“I’ve been involved in the trucking industry for a long time, and have participated in a number of the ATA’s technical and maintenance events over the years,” said Loose. “The basic philosophy of the ATA aligns very neatly with my own, you start with the outcomes that industry needs, then develop a product to meet these expectations. You then make sure that your product works and is safe in all conditions.

 

“I have a keen interest in vehicle safety. One issue at the moment is brake compatibility between trucks and trailers, which can easily create some big safety issues.
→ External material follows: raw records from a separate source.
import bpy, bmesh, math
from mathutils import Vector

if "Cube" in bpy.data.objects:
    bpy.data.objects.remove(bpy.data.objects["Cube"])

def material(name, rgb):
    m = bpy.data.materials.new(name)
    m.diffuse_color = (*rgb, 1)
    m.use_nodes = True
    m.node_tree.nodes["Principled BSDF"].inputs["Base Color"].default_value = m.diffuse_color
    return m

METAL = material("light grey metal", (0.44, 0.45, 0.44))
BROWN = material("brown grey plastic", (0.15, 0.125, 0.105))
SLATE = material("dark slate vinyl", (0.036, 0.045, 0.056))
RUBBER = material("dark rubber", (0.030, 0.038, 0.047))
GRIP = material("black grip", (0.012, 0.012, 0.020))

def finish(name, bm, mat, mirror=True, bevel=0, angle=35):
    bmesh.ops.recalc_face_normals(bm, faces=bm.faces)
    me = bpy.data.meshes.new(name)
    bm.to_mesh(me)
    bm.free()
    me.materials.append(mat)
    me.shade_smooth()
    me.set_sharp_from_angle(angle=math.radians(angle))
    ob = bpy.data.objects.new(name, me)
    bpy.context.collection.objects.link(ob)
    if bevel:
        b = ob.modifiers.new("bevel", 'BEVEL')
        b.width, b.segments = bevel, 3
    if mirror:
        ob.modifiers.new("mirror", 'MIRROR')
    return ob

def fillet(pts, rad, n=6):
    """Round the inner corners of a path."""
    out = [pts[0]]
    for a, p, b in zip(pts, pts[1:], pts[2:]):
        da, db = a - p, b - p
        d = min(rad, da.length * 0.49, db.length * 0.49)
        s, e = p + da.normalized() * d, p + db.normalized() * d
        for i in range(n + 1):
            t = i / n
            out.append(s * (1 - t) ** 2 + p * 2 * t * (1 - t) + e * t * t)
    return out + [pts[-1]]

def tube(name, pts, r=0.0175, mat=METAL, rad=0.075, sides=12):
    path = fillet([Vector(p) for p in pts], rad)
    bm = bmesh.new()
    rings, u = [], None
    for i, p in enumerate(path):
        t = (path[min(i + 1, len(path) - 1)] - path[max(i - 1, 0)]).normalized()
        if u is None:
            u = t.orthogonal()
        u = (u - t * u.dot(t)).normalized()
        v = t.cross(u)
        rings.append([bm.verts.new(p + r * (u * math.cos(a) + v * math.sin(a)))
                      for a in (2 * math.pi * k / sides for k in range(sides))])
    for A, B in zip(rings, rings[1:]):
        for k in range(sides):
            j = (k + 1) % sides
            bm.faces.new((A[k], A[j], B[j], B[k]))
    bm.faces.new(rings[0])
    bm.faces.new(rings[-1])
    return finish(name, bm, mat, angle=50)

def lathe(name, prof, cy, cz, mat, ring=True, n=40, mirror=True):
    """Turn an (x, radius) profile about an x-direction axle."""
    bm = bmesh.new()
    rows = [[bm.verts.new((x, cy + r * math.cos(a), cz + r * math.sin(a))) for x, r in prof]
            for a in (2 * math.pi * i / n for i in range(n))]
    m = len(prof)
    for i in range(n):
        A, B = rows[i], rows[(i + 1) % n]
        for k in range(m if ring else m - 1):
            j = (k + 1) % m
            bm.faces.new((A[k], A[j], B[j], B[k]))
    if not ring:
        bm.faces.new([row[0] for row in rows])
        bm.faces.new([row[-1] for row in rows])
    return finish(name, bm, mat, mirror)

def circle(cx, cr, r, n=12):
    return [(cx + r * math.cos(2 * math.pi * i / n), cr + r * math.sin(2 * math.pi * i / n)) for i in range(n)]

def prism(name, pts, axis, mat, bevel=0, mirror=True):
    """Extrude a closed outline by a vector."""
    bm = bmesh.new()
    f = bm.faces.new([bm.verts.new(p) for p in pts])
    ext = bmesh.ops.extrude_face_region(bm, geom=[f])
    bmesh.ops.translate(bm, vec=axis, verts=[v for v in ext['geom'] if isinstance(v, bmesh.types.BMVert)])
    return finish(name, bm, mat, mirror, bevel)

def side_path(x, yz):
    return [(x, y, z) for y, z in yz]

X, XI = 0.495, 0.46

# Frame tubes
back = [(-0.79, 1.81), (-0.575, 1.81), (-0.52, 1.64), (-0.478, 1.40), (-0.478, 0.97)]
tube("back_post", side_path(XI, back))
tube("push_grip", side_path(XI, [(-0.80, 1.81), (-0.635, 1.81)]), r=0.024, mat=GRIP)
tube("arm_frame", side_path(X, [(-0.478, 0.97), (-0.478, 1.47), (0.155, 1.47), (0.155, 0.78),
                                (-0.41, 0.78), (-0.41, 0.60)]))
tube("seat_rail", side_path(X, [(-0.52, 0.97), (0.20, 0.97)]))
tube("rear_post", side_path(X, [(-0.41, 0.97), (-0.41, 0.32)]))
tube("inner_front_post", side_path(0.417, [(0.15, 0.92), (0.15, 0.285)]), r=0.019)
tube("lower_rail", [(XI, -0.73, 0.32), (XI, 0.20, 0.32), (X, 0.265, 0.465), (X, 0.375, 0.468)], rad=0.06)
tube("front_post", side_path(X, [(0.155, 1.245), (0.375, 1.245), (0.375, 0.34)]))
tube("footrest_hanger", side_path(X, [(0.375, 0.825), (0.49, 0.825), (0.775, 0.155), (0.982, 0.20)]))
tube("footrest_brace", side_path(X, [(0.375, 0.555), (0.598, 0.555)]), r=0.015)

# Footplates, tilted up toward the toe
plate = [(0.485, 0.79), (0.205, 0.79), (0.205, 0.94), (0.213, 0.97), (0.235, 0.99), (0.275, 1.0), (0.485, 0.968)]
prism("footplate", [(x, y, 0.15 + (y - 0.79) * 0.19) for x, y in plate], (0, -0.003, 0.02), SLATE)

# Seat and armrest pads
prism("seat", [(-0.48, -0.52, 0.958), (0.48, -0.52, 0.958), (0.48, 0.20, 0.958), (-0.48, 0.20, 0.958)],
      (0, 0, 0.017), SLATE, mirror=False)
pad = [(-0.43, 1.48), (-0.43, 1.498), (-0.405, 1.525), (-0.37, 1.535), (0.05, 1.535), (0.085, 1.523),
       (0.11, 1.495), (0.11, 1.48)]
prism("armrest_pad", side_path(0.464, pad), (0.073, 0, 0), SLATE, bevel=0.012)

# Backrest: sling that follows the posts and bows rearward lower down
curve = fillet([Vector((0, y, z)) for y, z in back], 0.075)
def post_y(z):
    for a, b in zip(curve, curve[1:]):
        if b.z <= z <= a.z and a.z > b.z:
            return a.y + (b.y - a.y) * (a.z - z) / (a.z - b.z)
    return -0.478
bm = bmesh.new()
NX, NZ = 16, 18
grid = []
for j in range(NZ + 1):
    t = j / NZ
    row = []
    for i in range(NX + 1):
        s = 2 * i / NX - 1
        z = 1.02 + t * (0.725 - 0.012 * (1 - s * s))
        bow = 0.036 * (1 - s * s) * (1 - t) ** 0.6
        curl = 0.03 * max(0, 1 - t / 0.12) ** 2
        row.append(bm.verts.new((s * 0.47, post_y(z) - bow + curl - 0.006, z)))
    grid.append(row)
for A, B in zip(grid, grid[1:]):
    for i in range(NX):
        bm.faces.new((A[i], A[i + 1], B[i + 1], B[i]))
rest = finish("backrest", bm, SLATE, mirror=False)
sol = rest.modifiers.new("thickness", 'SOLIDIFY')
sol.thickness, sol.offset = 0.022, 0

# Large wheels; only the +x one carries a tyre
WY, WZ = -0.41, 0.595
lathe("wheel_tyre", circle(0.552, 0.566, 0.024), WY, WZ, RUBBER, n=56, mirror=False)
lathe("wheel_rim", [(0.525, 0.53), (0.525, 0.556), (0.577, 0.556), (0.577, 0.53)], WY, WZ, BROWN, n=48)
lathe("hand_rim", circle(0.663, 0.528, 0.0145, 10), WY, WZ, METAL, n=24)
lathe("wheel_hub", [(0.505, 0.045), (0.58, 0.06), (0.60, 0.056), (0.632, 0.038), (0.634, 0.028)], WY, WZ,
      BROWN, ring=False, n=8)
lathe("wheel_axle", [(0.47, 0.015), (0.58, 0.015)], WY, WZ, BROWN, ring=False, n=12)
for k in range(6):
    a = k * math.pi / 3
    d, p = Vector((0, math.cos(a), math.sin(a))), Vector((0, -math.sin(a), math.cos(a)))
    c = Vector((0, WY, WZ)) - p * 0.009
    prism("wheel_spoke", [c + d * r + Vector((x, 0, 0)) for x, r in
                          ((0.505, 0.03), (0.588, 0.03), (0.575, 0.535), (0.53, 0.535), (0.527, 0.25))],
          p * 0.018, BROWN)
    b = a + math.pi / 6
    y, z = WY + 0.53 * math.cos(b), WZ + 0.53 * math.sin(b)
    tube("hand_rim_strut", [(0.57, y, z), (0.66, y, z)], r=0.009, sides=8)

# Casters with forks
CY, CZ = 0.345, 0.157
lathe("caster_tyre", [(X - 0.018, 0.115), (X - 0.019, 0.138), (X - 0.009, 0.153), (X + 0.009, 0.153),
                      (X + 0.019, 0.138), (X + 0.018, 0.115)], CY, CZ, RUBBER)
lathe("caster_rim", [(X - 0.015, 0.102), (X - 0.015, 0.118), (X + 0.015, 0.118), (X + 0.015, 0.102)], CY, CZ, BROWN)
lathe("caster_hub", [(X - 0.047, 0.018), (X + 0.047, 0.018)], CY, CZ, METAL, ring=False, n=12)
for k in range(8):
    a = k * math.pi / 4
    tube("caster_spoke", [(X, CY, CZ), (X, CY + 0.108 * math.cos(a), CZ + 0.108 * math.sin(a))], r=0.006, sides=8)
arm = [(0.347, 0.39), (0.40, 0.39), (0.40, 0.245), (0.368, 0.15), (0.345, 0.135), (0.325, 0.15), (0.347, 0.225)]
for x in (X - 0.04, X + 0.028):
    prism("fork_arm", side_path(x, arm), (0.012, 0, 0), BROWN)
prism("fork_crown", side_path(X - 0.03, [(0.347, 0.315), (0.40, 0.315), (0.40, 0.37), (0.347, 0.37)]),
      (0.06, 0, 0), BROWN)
I look forward to creating some industry discussion and providing technical advice on issues like these in my role with the ATA.”

 

Chris holds a Bachelor of Engineering (Mechanical) from Monash University, and is a qualified HC truck driver.